And I am very pleased so far!
I was worried that the move from the Beeb to Amazon would perforce obligate budgetary constraints, that the Whitechapel they had painstakingly created in the first two series would be shrunk to a few passing shots and polygonally-challenged CGI.
It’s all there. The costumes, the sets, the outdoor scenes. All of them are as they were before. So, I’m guessing that they did not lose any of the existing talent in the transfer. The cinematography is still sumptuous and it frames each wonderful actor perfectly.
I can’t help but feel that people at the Beeb must be watching S3 and kicking themselves. There is a charm in having a detective series set in this time. No mobile phones, no googling, no CCTV-ex-machina. All this leaves more room for the actors to explore their characters. Contrarily, I would love to see a future detective yarn in which our brains are squished by heady VR, AR and other tech which is in our infancy now.
Beyond that, I have a warm, fuzzy happiness from seeing these actors together again, sparring and sparking. This is such wonderful work that deserves every recognition. The new curveball of Obsidian Estates, the ponderings on anarchy, the state, the police are simultaneously historical, contemporary and apposite. Most importantly, although it concerns itself with the broader questions of society, RS does not succumb to ISSUE OF THE WEEK-itis that is the pitfall of many modern dramas.

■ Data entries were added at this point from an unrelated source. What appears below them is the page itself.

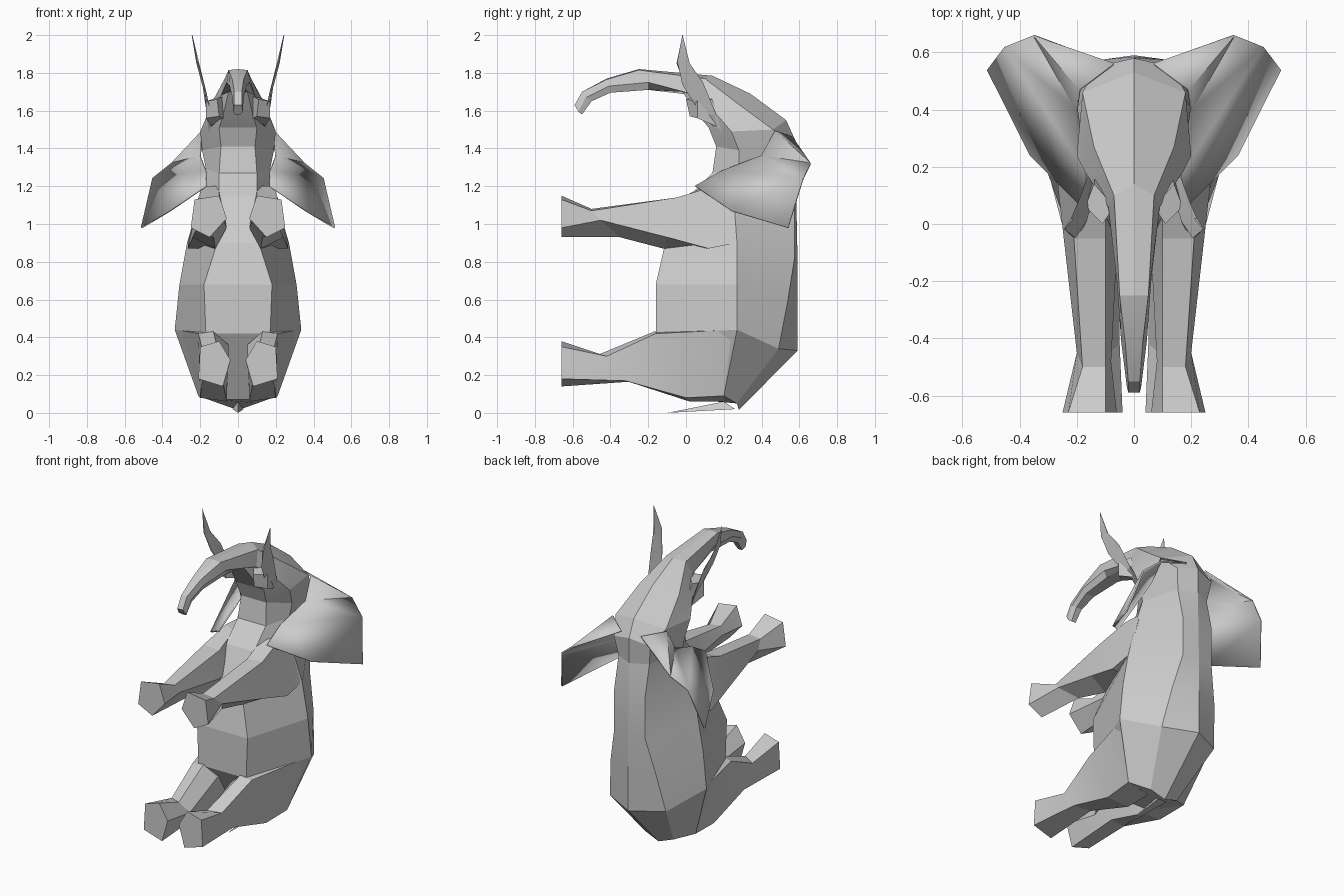
import bpy, bmesh, math

cube = bpy.data.objects.get("Cube")
if cube:
    bpy.data.objects.remove(cube, do_unlink=True)

grey = bpy.data.materials.new("elephant grey")
grey.use_nodes = True
grey.diffuse_color = (0.6, 0.6, 0.6, 1)
grey.node_tree.nodes["Principled BSDF"].inputs["Base Color"].default_value = (0.6, 0.6, 0.6, 1)


def finish(name, bm, thickness=0.0):
    bmesh.ops.recalc_face_normals(bm, faces=bm.faces[:])
    mesh = bpy.data.meshes.new(name)
    bm.to_mesh(mesh)
    bm.free()
    mesh.materials.append(grey)
    ob = bpy.data.objects.new(name, mesh)
    bpy.context.collection.objects.link(ob)
    if thickness:
        mod = ob.modifiers.new("thickness", "SOLIDIFY")
        mod.thickness = thickness
        mod.offset = 0
    bpy.ops.object.select_all(action="DESELECT")
    bpy.context.view_layer.objects.active = ob
    ob.select_set(True)
    bpy.ops.object.shade_smooth_by_angle(angle=math.radians(12))


def loft(name, rings):
    """Skin closed rings of equal size and cap both ends."""
    bm = bmesh.new()
    loops = [[bm.verts.new(p) for p in ring] for ring in rings]
    n = len(loops[0])
    for a, b in zip(loops, loops[1:]):
        for i in range(n):
            j = (i + 1) % n
            bm.faces.new((a[i], a[j], b[j], b[i]))
    bm.faces.new(loops[0])
    bm.faces.new(loops[-1])
    finish(name, bm)


def patch(name, points, faces, thickness=0.0):
    bm = bmesh.new()
    vs = [bm.verts.new(p) for p in points]
    for f in faces:
        bm.faces.new([vs[i] for i in f])
    finish(name, bm, thickness)


def flip(p, side):
    return (p[0] * side, p[1], p[2])


def mirrored_ring(half):
    """Half section (front, side, back, centre line) to a full seven-point ring."""
    f, s, b, c = half
    return [f, s, b, c] + [flip(p, -1) for p in (b, s, f)]


# Torso, from the rump up to the narrow neck
neck = ((.10, .14, 1.27), (.17, .28, 1.29), (.11, .53, 1.28), (0, .58, 1.28))
torso = [
    ((.10, .05, .07), (.21, .20, .09), (.10, .27, .05), (0, .28, .015)),
    ((.17, -.16, .42), (.335, .27, .44), (.20, .49, .34), (0, .59, .33)),
    ((.18, -.16, .68), (.31, .27, .68), (.16, .54, .60), (0, .59, .60)),
    ((.11, -.11, .90), (.27, .27, .90), (.11, .575, .82), (0, .59, .84)),
    ((.10, .02, 1.15), (.19, .25, 1.17), (.11, .575, 1.08), (0, .585, 1.08)),
    neck,
]
loft("torso", [mirrored_ring(r) for r in torso])

# Head with a broad crown, curving forward into the trunk
head = [
    neck,
    ((.09, .16, 1.41), (.19, .28, 1.39), (.13, .55, 1.41), (0, .58, 1.44)),
    ((.10, .12, 1.51), (.20, .24, 1.49), (.18, .46, 1.50), (0, .53, 1.55)),
    ((.08, .07, 1.57), (.17, .18, 1.56), (.14, .27, 1.64), (0, .34, 1.69)),
    ((.05, -.02, 1.70), (.09, .06, 1.68), (.07, .10, 1.77), (0, .14, 1.785)),
    ((.04, -.20, 1.71), (.06, -.20, 1.75), (.05, -.25, 1.815), (0, -.25, 1.82)),
    ((.03, -.40, 1.695), (.045, -.41, 1.73), (.03, -.42, 1.765), (0, -.42, 1.77)),
    ((.02, -.50, 1.65), (.03, -.53, 1.67), (.02, -.55, 1.70), (0, -.55, 1.70)),
    ((.015, -.55, 1.58), (.025, -.57, 1.595), (.02, -.59, 1.63), (0, -.59, 1.63)),
]
loft("head_and_trunk", [mirrored_ring(r) for r in head])

# Five-sided legs: foot, ankle, then upper sections
hind_leg = [
    [(.04, -.66, .28), (.10, -.66, .38), (.20, -.66, .35), (.21, -.66, .18), (.08, -.66, .14)],
    [(.05, -.42, .24), (.10, -.46, .31), (.18, -.42, .30), (.19, -.32, .17), (.08, -.30, .165)],
    [(.05, -.14, .36), (.13, -.17, .43), (.21, -.16, .42), (.20, .00, .08), (.06, .02, .06)],
    [(.05, .15, .30), (.13, .20, .44), (.32, .26, .44), (.21, .20, .09), (.06, .20, .06)],
]
front_leg = [
    [(.06, -.66, 1.03), (.10, -.66, 1.15), (.23, -.66, 1.13), (.25, -.66, .98), (.15, -.66, .93)],
    [(.08, -.48, 1.03), (.10, -.50, 1.08), (.18, -.50, 1.07), (.20, -.45, 1.02), (.13, -.35, .93)],
    [(.06, -.10, .98), (.10, -.05, 1.13), (.21, -.05, 1.14), (.24, -.10, .93), (.12, -.12, .87)],
    [(.08, .12, 1.00), (.10, .10, 1.20), (.19, .15, 1.20), (.265, .12, .87), (.15, .10, .87)],
    [(.08, .22, 1.05), (.10, .20, 1.23), (.18, .27, 1.20), (.265, .27, .90), (.15, .22, .92)],
]

# Ears: a shelf sweeping out from the crown, folding into a hanging flap
ear = [(.17, .19, 1.28), (.45, .62, 1.24), (.35, .66, 1.32), (.07, .56, 1.46), (.19, .47, 1.49),
       (.51, .54, .98), (.36, .24, 1.07), (.17, .05, 1.20), (.20, .40, 1.36)]
ear_faces = [(0, 1, 8), (8, 1, 2), (8, 2, 4), (4, 2, 3), (0, 7, 6), (0, 6, 1), (1, 6, 5)]

# Tusks are slim blades growing from sockets beside the mouth
tusk = [[(.13, .16, 1.50), (.155, .19, 1.49), (.165, .16, 1.58), (.14, .08, 1.58)],
        [(.165, .01, 1.69), (.18, .11, 1.70), (.19, .09, 1.75), (.18, -.02, 1.74)],
        [(.205, -.05, 1.85), (.21, .02, 1.84), (.22, .02, 1.85), (.215, -.045, 1.86)],
        [(.24, -.02, 1.995), (.243, -.018, 1.995), (.245, -.018, 2.0), (.242, -.02, 2.0)]]
socket = [[(.06, .12, 1.55), (.13, .20, 1.50), (.14, .14, 1.66), (.07, .06, 1.68)],
          [(.10, .02, 1.57), (.17, .06, 1.56), (.17, .06, 1.65), (.11, .00, 1.66)]]

for label, side in (("left", 1), ("right", -1)):
    for part, rings in (("hind_leg", hind_leg), ("front_leg", front_leg),
                        ("tusk", tusk), ("tusk_socket", socket)):
        loft(f"{label}_{part}", [[flip(p, side) for p in r] for r in rings])
    patch(f"{label}_ear", [flip(p, side) for p in ear], ear_faces, 0.01)

# Tail tucked under the rump
patch("tail", [(-.03, .26, .02), (.03, .26, .02), (0, .20, .06), (0, -.10, 0)],
      [(0, 1, 2), (0, 2, 3), (1, 3, 2), (0, 3, 1)])
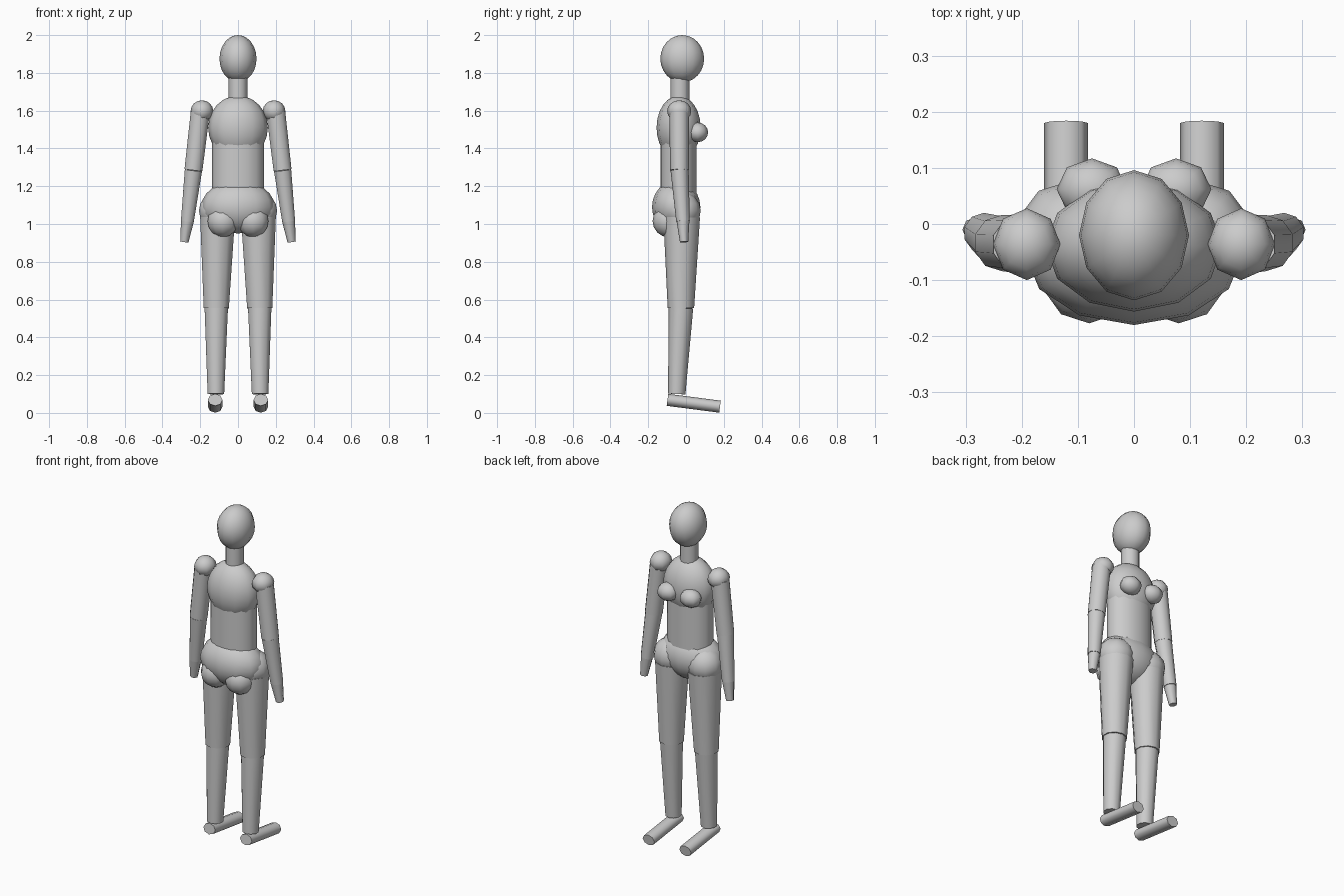
import bpy
import bmesh
from math import radians
from mathutils import Matrix, Vector

cube = bpy.data.objects.get("Cube")
if cube:
    bpy.data.objects.remove(cube, do_unlink=True)

grey = bpy.data.materials.new("plain_grey")
grey.use_nodes = True
colour = (0.6, 0.6, 0.6, 1)
grey.diffuse_color = colour
grey.node_tree.nodes["Principled BSDF"].inputs["Base Color"].default_value = colour


def finish(name, bm):
    """Turn a bmesh into a smooth object with sharp cap edges."""
    mesh = bpy.data.meshes.new(name)
    bm.to_mesh(mesh)
    bm.free()
    mesh.materials.append(grey)
    obj = bpy.data.objects.new(name, mesh)
    bpy.context.collection.objects.link(obj)
    bpy.ops.object.select_all(action='DESELECT')
    obj.select_set(True)
    bpy.context.view_layer.objects.active = obj
    bpy.ops.object.shade_smooth_by_angle(angle=radians(60))


def ball(name, centre, radii, sides=12, rings=8):
    """Ellipsoid with the given half sizes."""
    bm = bmesh.new()
    bmesh.ops.create_uvsphere(bm, u_segments=sides, v_segments=rings, radius=1)
    bm.transform(Matrix.Translation(centre) @ Matrix.Diagonal((*radii, 1)))
    finish(name, bm)


def limb(name, start, end, r_start, r_end, sides=10, squash=(1, 1)):
    """Tapered cylinder from start to end."""
    a, b = Vector(start), Vector(end)
    axis = b - a
    bm = bmesh.new()
    bmesh.ops.create_cone(bm, cap_ends=True, segments=sides,
                          radius1=r_start, radius2=r_end, depth=axis.length)
    turn = Vector((0, 0, 1)).rotation_difference(axis).to_matrix().to_4x4()
    bm.transform(Matrix.Translation((a + b) / 2) @ turn
                 @ Matrix.Diagonal((*squash, 1, 1)))
    finish(name, bm)


# Head and trunk
ball("head", (0, -0.02, 1.875), (0.098, 0.116, 0.125), rings=12)
limb("neck", (0, -0.032, 1.64), (0, -0.032, 1.78), 0.05, 0.05, 12)
ball("chest", (0, -0.039, 1.51), (0.158, 0.117, 0.17), rings=12)
limb("waist", (0, -0.04, 1.15), (0, -0.04, 1.48), 0.137, 0.137, 16, (1, 0.7))
ball("pelvis", (0, -0.052, 1.09), (0.195, 0.128, 0.14), rings=12)

# Paired parts
for side, s in (("left", 1), ("right", -1)):
    ball(f"{side}_breast", (s * 0.075, 0.062, 1.485), (0.063, 0.055, 0.052), 8)
    ball(f"{side}_buttock", (s * 0.08, -0.092, 1.015), (0.085, 0.085, 0.085), 10)
    ball(f"{side}_hip", (s * 0.11, -0.021, 1.07), (0.102, 0.099, 0.1), 10)

    # Leg, each piece from its lower end up
    ankle, knee = (s * 0.117, -0.049, 0.1), (s * 0.115, -0.027, 0.555)
    limb(f"{side}_thigh", knee, (s * 0.108, -0.023, 1.035), 0.07, 0.097)
    limb(f"{side}_shin", ankle, knee, 0.046, 0.065)
    limb(f"{side}_foot", (s * 0.121, -0.098, 0.069), (s * 0.121, 0.18, 0.033),
         0.039, 0.039, 8, (1, 0.82))

    # Arm, each piece from its lower end up
    tip, wrist = (s * 0.284, -0.01, 0.905), (s * 0.268, -0.016, 1.015)
    elbow, shoulder = (s * 0.236, -0.034, 1.285), (s * 0.2, -0.036, 1.59)
    ball(f"{side}_shoulder", (s * 0.191, -0.036, 1.598), (0.06, 0.064, 0.057), 8)
    limb(f"{side}_upper_arm", elbow, shoulder, 0.05, 0.053)
    limb(f"{side}_forearm", wrist, elbow, 0.036, 0.048)
    limb(f"{side}_hand", tip, wrist, 0.022, 0.034, 8)
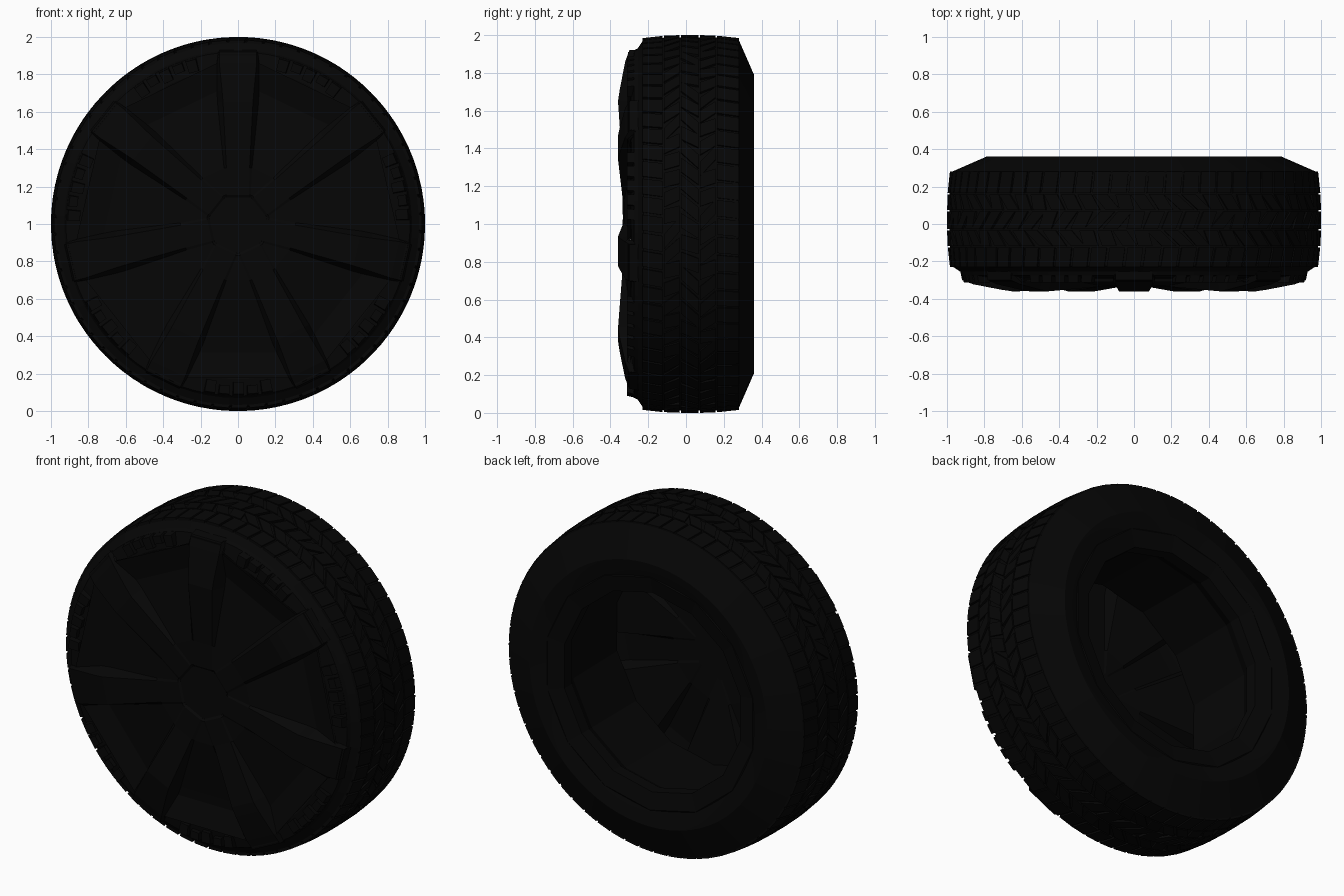
import bpy, bmesh, math, random
from mathutils import Vector

if "Cube" in bpy.data.objects:
    bpy.data.objects.remove(bpy.data.objects["Cube"], do_unlink=True)

random.seed(4)
SPOKES = 7
STEP = math.tau / SPOKES

black = bpy.data.materials.new("soft black")
black.use_nodes = True
black.diffuse_color = (0.0018, 0.0018, 0.0018, 1)
black.node_tree.nodes["Principled BSDF"].inputs["Base Color"].default_value = black.diffuse_color


def polar(a, r, y, t=0.0):
    """Point at clock angle a (0 = up), radius r, shifted t along the tangent."""
    return Vector((r * math.sin(a) + t * math.cos(a), y,
                   1 + r * math.cos(a) - t * math.sin(a)))


def finish(bm, name, smooth=None):
    mesh = bpy.data.meshes.new(name)
    bm.to_mesh(mesh)
    bm.free()
    mesh.materials.append(black)
    ob = bpy.data.objects.new(name, mesh)
    bpy.context.collection.objects.link(ob)
    if smooth:
        bpy.ops.object.select_all(action='DESELECT')
        ob.select_set(True)
        bpy.context.view_layer.objects.active = ob
        bpy.ops.object.shade_smooth_by_angle(angle=math.radians(smooth))


def lathe(name, profile, sides, smooth=None):
    """Spin a closed (radius, y) profile round the axle."""
    bm = bmesh.new()
    rings = [[bm.verts.new(polar(math.tau * i / sides, r, y)) for r, y in profile]
             for i in range(sides)]
    n = len(profile)
    for i in range(sides):
        a, b = rings[i], rings[(i + 1) % sides]
        for j in range(n):
            k = (j + 1) % n
            bm.faces.new((a[j], a[k], b[k], b[j]))
    bmesh.ops.recalc_face_normals(bm, faces=bm.faces)
    finish(bm, name, smooth)


def block(bm, a, half, r_in, r_out, y0, y1, skew=0.0):
    """Curved block; r_out gives the outer radius at y0 and y1."""
    ends = []
    for y, ro, s in ((y0, r_out[0], -skew), (y1, r_out[1], skew)):
        ends.append([bm.verts.new(polar(a + s + d * half, r, y))
                     for d, r in ((-1, r_in), (1, r_in), (1, ro), (-1, ro))])
    p, q = ends
    faces = [bm.faces.new(p), bm.faces.new(q[::-1])]
    for i in range(4):
        j = (i + 1) % 4
        faces.append(bm.faces.new((p[i], q[i], q[j], p[j])))
    bmesh.ops.recalc_face_normals(bm, faces=faces)


def crown(y):
    return 1.0 - 0.37 * max(0, abs(y - 0.025) - 0.05) ** 2


# Tyre carcass
lathe("tyre", [(0.68, -0.2), (0.72, -0.25), (0.83, -0.29), (0.92, -0.275),
               (0.93, -0.255), (0.975, -0.225), (0.988, -0.1), (0.988, 0.15),
               (0.978, 0.278), (0.79, 0.36), (0.74, 0.352), (0.68, 0.335)], 70, 25)

# Faceted inner barrel with a rolled rear lip
lathe("rim_barrel", [(0.74, 0.32), (0.70, 0.342), (0.60, 0.32), (0.60, 0.25),
                     (0.65, 0.17), (0.66, -0.265), (0.74, -0.24)], 2 * SPOKES)

# Tread blocks: straight shoulder rows, irregular zigzag middle rows
bm = bmesh.new()
COUNT = 64
rows = [(-0.23, -0.125, 0.43, 0.08, 0.0, 0.0), (-0.117, -0.035, 0.40, -0.28, 0.5, 0.2),
        (-0.027, 0.067, 0.40, 0.30, 0.1, 0.2), (0.075, 0.157, 0.40, -0.28, 0.5, 0.2),
        (0.165, 0.28, 0.44, 0.06, 0.2, 0.0)]
pitch = math.tau / COUNT
for y0, y1, half, skew, phase, jitter in rows:
    for i in range(COUNT):
        turn = skew + random.uniform(-jitter, jitter)
        block(bm, (i + phase) * pitch, half * pitch, 0.95,
              (crown(y0), crown(y1)), y0, y1, turn * pitch)
finish(bm, "tread_blocks")

# Raised sidewall lugs grouped between the spokes
bm = bmesh.new()
for k in range(SPOKES):
    for i in range(-2, 3):
        a = (k + 0.5) * STEP + i * 0.085
        low = 0.845 if i % 2 == 0 else 0.865
        block(bm, a, 0.031, low, (0.91, 0.925), -0.312, -0.25, 0.004)
finish(bm, "sidewall_lugs")

# Wheel cover: bevelled spokes with sunken panels between them
# station: radius, crest half width, crest y, foot half width, foot y
stations = [(0.155, 0.058, -0.335, 0.068, -0.334),
            (0.30, 0.062, -0.336, 0.075, -0.328),
            (0.65, 0.080, -0.360, 0.110, -0.282),
            (0.71, 0.085, -0.351, 0.112, -0.275),
            (0.86, 0.100, -0.322, 0.112, -0.310),
            (0.92, 0.100, -0.300, 0.108, -0.260)]


def cover_sheet(bm, shift, facing):
    """One skin of the cover, moved along the axle and turned to face +y or -y."""
    grid = []
    for k in range(SPOKES):
        a = k * STEP
        grid.append([[bm.verts.new(polar(a, r, y + shift, t)) for t, y in
                      ((-foot, fy), (-half, cy), (half, cy), (foot, fy))]
                     for r, half, cy, foot, fy in stations])
    faces = []
    for k in range(SPOKES):
        spoke, nxt = grid[k], grid[(k + 1) % SPOKES]
        for s in range(len(stations) - 1):
            lo, hi = spoke[s], spoke[s + 1]
            for c in range(3):
                faces.append(bm.faces.new((lo[c], lo[c + 1], hi[c + 1], hi[c])))
            if s < len(stations) - 2:
                faces.append(bm.faces.new((lo[3], nxt[s][0], nxt[s + 1][0], hi[3])))
        # sloped spoke tip
        tip = [bm.verts.new(polar(k * STEP, 0.93, -0.25 + shift, t)) for t in (-0.1, 0.1)]
        end = spoke[-1]
        faces.append(bm.faces.new((end[1], end[2], tip[1], tip[0])))
    hub = bm.faces.new([v for spoke in grid for v in spoke[0]])
    faces.append(hub)
    bm.normal_update()
    for f in faces:
        if f.normal.y * facing < 0:
            f.normal_flip()
    bm.normal_update()
    return hub


bm = bmesh.new()
hub = cover_sheet(bm, 0, -1)
cover_sheet(bm, 0.015, 1)
# Slightly sunken centre cap
bmesh.ops.inset_region(bm, faces=[hub], thickness=0.012, depth=-0.008)
finish(bm, "wheel_cover")

# Rectangular pads on the spoke tips
bm = bmesh.new()
for k in range(SPOKES):
    block(bm, k * STEP, 0.108, 0.82, (0.915, 0.925), -0.307, -0.24)
finish(bm, "spoke_tip_pads")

So, if you were chary about Ripper Street on Amazon, please do dip your toe in the river. It has changed but it is the same.